PROBLEM TO SOLVE: An exact reproduction of every record is required.

RECORDS SUPPLIED:
=== Begin Enclosure ===

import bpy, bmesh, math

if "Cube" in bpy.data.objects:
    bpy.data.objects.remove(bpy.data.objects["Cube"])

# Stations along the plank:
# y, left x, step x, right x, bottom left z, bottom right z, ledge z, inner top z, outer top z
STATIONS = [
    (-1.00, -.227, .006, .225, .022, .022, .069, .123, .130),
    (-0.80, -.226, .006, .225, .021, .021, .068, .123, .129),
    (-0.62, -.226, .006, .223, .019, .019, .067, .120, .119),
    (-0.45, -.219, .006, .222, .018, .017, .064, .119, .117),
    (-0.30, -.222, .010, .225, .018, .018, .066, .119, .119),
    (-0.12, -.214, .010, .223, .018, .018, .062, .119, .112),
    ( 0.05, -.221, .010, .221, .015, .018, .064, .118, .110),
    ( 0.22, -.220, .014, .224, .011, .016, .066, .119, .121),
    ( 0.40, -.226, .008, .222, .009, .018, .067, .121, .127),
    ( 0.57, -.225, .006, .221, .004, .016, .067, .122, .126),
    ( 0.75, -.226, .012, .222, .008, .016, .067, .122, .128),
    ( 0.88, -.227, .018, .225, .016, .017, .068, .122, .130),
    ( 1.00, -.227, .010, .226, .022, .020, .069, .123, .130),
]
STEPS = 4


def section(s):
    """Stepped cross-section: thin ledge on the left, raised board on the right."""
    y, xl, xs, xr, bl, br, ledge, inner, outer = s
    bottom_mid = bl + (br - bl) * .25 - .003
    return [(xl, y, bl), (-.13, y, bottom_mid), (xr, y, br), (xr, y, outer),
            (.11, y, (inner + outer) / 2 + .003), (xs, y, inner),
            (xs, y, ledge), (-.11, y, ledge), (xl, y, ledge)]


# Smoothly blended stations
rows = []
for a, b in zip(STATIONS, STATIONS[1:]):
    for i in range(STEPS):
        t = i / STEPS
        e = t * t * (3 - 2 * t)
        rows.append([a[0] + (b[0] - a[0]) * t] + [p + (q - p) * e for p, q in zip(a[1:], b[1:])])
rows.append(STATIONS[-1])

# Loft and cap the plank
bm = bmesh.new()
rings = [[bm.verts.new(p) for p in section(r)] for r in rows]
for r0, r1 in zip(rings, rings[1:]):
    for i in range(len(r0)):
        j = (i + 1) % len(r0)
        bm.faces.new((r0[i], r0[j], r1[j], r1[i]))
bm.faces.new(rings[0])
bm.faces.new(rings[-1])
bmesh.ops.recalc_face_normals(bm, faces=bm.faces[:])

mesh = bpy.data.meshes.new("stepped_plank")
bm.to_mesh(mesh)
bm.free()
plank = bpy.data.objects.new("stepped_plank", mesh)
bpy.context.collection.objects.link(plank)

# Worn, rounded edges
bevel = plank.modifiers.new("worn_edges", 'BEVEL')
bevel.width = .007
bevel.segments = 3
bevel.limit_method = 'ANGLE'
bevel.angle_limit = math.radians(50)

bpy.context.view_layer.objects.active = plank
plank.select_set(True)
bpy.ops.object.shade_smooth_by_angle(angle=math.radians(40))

=== End Enclosure ===

RESPONSE BOX:
import bpy, bmesh, math

if "Cube" in bpy.data.objects:
    bpy.data.objects.remove(bpy.data.objects["Cube"])

# Stations along the plank:
# y, left x, step x, right x, bottom left z, bottom right z, ledge z, inner top z, outer top z
STATIONS = [
    (-1.00, -.227, .006, .225, .022, .022, .069, .123, .130),
    (-0.80, -.226, .006, .225, .021, .021, .068, .123, .129),
    (-0.62, -.226, .006, .223, .019, .019, .067, .120, .119),
    (-0.45, -.219, .006, .222, .018, .017, .064, .119, .117),
    (-0.30, -.222, .010, .225, .018, .018, .066, .119, .119),
    (-0.12, -.214, .010, .223, .018, .018, .062, .119, .112),
    ( 0.05, -.221, .010, .221, .015, .018, .064, .118, .110),
    ( 0.22, -.220, .014, .224, .011, .016, .066, .119, .121),
    ( 0.40, -.226, .008, .222, .009, .018, .067, .121, .127),
    ( 0.57, -.225, .006, .221, .004, .016, .067, .122, .126),
    ( 0.75, -.226, .012, .222, .008, .016, .067, .122, .128),
    ( 0.88, -.227, .018, .225, .016, .017, .068, .122, .130),
    ( 1.00, -.227, .010, .226, .022, .020, .069, .123, .130),
]
STEPS = 4


def section(s):
    """Stepped cross-section: thin ledge on the left, raised board on the right."""
    y, xl, xs, xr, bl, br, ledge, inner, outer = s
    bottom_mid = bl + (br - bl) * .25 - .003
    return [(xl, y, bl), (-.13, y, bottom_mid), (xr, y, br), (xr, y, outer),
            (.11, y, (inner + outer) / 2 + .003), (xs, y, inner),
            (xs, y, ledge), (-.11, y, ledge), (xl, y, ledge)]


# Smoothly blended stations
rows = []
for a, b in zip(STATIONS, STATIONS[1:]):
    for i in range(STEPS):
        t = i / STEPS
        e = t * t * (3 - 2 * t)
        rows.append([a[0] + (b[0] - a[0]) * t] + [p + (q - p) * e for p, q in zip(a[1:], b[1:])])
rows.append(STATIONS[-1])

# Loft and cap the plank
bm = bmesh.new()
rings = [[bm.verts.new(p) for p in section(r)] for r in rows]
for r0, r1 in zip(rings, rings[1:]):
    for i in range(len(r0)):
        j = (i + 1) % len(r0)
        bm.faces.new((r0[i], r0[j], r1[j], r1[i]))
bm.faces.new(rings[0])
bm.faces.new(rings[-1])
bmesh.ops.recalc_face_normals(bm, faces=bm.faces[:])

mesh = bpy.data.meshes.new("stepped_plank")
bm.to_mesh(mesh)
bm.free()
plank = bpy.data.objects.new("stepped_plank", mesh)
bpy.context.collection.objects.link(plank)

# Worn, rounded edges
bevel = plank.modifiers.new("worn_edges", 'BEVEL')
bevel.width = .007
bevel.segments = 3
bevel.limit_method = 'ANGLE'
bevel.angle_limit = math.radians(50)

bpy.context.view_layer.objects.active = plank
plank.select_set(True)
bpy.ops.object.shade_smooth_by_angle(angle=math.radians(40))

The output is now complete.